§ **EXERCISE DIRECTIONS**:
Find the line that contains "shaft.position.set((joint + 1)"; then retype it and each line after it, exactly, through the final line of the data below.

§ **RECORDS FOR THIS EXERCISE**:
|---|
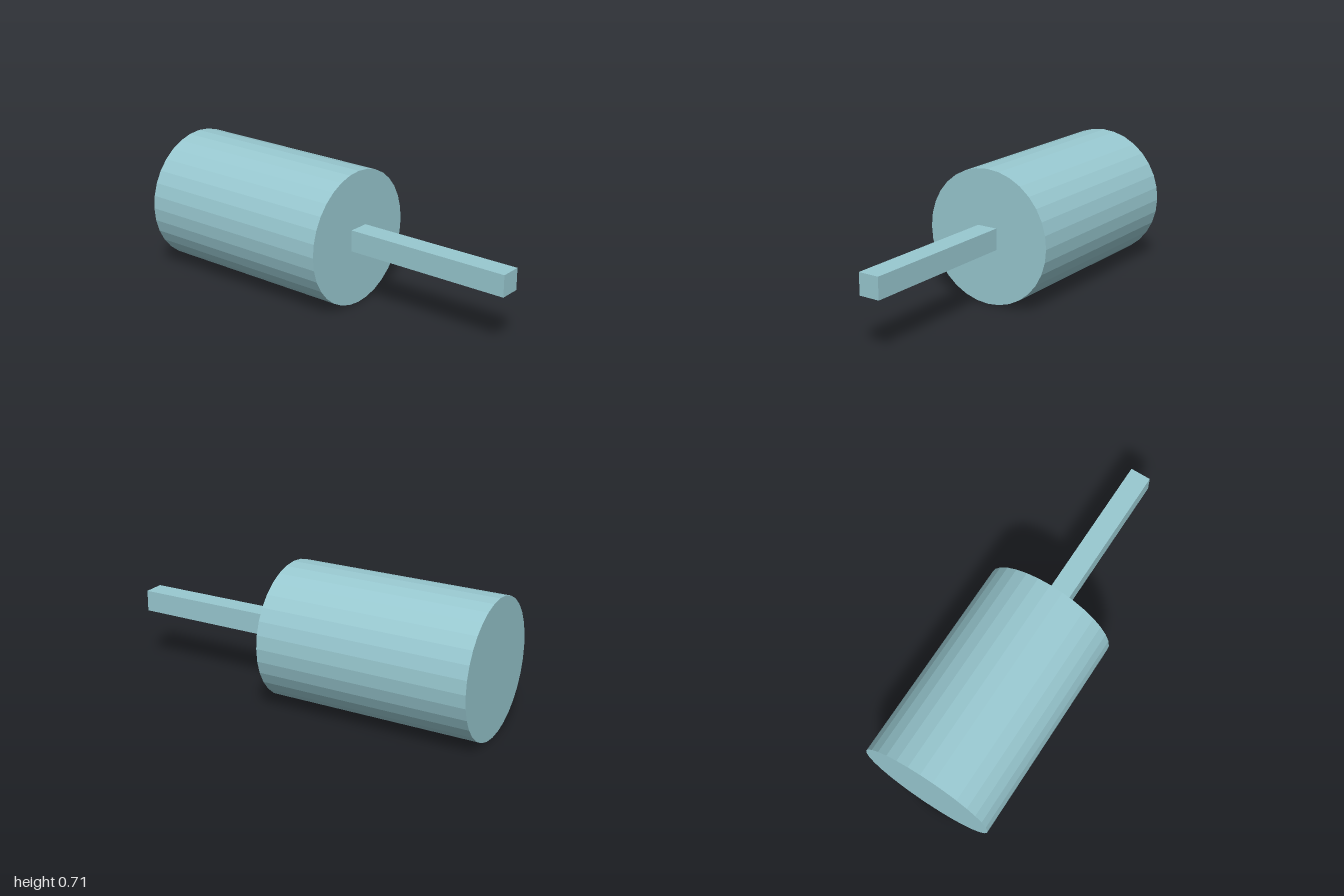
import * as THREE from 'three';

export function createModel() {
  const model = new THREE.Group();
  model.name = 'mallet';

  const paleTeal = new THREE.MeshStandardMaterial({ color: 0x98c8d0 });
  paleTeal.name = 'paleTeal';
  paleTeal.flatShading = true;

  const radius = 0.353;
  const joint = 0.11; // x where the drum ends and the square shaft begins

  // Faceted drum lying along x
  const drumGeometry = new THREE.CylinderGeometry(radius, radius, joint + 1, 32);
  drumGeometry.rotateZ(-Math.PI / 2);
  const drum = new THREE.Mesh(drumGeometry, paleTeal);
  drum.name = 'drum';
  drum.position.set((joint - 1) / 2, radius, 0);

  // Square shaft on the drum's axis
  const shaft = new THREE.Mesh(new THREE.BoxGeometry(1 - joint, 0.112, 0.112), paleTeal);
  shaft.name = 'shaft';
  shaft.position.set((joint + 1) / 2, radius, 0);

  model.add(drum, shaft);
  return model;
}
|---|
§ **EXERCISE OUTPUT**:
  shaft.position.set((joint + 1) / 2, radius, 0);

  model.add(drum, shaft);
  return model;
}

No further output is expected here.